‘Shoulda trust my gut and not the sugary-sweet sales talk. I was looking for a pore reducer/filler to replace Clinique. If you don’t know yet, I have open pores, no thanks to genetically-linked greasy face and acne scarring which date back to jurassic years. I have read good reviews about Clarins Lisse Minute Smoothing Base (sold in red jar) so that’s what I have in mind when I visited my local Nordy’s. Long story short, I was swayed to try this because “it’s better than the one sold in jar because it has more skin benefits” as advised by the lady in red (Clarins associate).
What is Clarins Instant Smooth Line Correcting Concentrate ($32.50)? it’s a “magic makeup base” (as printed in the box) which is rich in dermaxyl, a line-correcting peptide that can be applied directly onto lines, wrinkles and enlarged pores throughout the day. It’s non-comedogenic and allergy-tested.

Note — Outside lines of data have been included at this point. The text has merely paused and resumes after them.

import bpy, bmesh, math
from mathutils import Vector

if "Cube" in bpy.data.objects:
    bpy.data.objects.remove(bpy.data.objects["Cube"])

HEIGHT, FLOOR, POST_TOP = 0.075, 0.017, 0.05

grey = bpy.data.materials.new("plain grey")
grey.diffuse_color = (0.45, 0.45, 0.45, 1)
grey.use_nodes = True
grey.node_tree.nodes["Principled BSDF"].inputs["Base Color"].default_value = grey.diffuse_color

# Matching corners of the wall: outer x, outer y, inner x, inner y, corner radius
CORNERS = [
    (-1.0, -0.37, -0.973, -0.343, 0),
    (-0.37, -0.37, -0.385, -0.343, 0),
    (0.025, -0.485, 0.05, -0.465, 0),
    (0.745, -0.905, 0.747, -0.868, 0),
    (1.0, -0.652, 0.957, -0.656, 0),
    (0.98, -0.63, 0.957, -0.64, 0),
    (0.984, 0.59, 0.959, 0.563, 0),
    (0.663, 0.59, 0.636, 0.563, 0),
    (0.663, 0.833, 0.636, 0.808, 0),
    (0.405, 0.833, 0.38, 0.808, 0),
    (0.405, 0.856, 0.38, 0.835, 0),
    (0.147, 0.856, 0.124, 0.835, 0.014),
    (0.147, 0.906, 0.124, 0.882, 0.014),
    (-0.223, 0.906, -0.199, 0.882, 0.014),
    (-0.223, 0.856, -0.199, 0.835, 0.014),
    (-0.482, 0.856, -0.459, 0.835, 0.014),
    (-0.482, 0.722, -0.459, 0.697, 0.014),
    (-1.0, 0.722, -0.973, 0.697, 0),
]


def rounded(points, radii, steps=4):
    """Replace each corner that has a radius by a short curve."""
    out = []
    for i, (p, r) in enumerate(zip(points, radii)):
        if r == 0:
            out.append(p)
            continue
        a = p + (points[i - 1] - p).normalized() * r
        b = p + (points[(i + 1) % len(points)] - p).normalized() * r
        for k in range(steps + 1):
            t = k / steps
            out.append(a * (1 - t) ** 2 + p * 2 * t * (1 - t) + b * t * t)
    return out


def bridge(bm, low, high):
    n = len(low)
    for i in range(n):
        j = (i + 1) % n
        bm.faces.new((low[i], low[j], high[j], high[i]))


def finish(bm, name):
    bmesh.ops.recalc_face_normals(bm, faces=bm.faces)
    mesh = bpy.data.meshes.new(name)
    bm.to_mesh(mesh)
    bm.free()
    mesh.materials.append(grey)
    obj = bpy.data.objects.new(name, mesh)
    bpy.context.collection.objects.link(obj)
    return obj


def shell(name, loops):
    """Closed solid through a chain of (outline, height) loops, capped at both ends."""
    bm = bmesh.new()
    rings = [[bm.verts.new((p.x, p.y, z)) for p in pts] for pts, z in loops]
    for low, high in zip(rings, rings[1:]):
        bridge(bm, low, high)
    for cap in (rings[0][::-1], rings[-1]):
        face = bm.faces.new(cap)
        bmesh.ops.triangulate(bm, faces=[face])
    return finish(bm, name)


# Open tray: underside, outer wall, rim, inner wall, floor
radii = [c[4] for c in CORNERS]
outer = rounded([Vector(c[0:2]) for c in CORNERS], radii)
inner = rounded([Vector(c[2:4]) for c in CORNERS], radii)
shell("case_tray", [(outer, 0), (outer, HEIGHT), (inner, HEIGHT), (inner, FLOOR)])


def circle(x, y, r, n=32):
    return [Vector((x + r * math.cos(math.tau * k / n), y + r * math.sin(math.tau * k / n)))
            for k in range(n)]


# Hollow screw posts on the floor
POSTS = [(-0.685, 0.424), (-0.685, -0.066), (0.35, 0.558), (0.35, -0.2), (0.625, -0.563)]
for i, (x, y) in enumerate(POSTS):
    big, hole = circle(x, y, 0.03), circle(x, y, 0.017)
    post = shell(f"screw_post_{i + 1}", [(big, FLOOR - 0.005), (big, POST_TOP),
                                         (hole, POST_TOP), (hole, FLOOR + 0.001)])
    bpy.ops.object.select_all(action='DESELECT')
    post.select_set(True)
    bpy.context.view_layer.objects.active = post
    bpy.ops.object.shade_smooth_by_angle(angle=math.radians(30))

Ingredients: Cyclopentasiloxane, Dimethicone, Dimethycone/vinyl dimethicone crosspolymer, hydrogenated oil, Vinyl dimethicone/methicone silsesquioxane crosspolymer, Silica, C12-15 Alkyl benzoate, Pentaerythrityl tetraisoearate, Distear-dimonium hectorite, Tribehenin, Tocopheryl acetate, Ceramide 2, Silica dimethyl silylate, Acacia senegal gum, Butylene glycol, Caprylyl glycol, Phenoxyethanol, Hexylene glycol, Triethoxycaprylysilane, palmitoyl oligopeptide, Cl 77891/ titanium dioxide, Cl 77019/mica, Cl 77491/ iron oxides.
Why a fail then?
Clarins is known for using plant extracts in most of its products. In fact, that’s their niche in the cosmetics industry. If you look at the ingredients above, I’ve only spotted one: acacia senegal gum, which is no.13 on the list (oh Mr Researcher, we forgot the plant so let’s add one! *smh*).
Reading further, there is nothing unique in the ingredients that makes it the “magic” corrector. Dimethicone, Cyclopentasiloxane, Butylene glycol, Dimethicone crosspolymer are common concoctions in a makeup primer- they blur pores and lines.
Finally, it didn’t really do much to my pores. I tried both ways- under and over makeup and it just didn’t blur or fill in the pores. I had wayyy better results with MDSolarSciences, a tinted gel sunscreen that works like a primer (and it has dimethicone too). I can’t evaluate it in the wrinkle category as I don’t have serious issues with it yet (whoa! oily skin delays wrinkles, the only thing I lurve with this nasty grease!)
So the moral of the story was…. when it sounds too good, it probably isn’t. I know I can return it but that means driving all the way to downtown, get mighty pissed with Hawaii traffic, and go on an unplanned shopping splurge. Oh well charge it to experience then.
Have you tried this yet?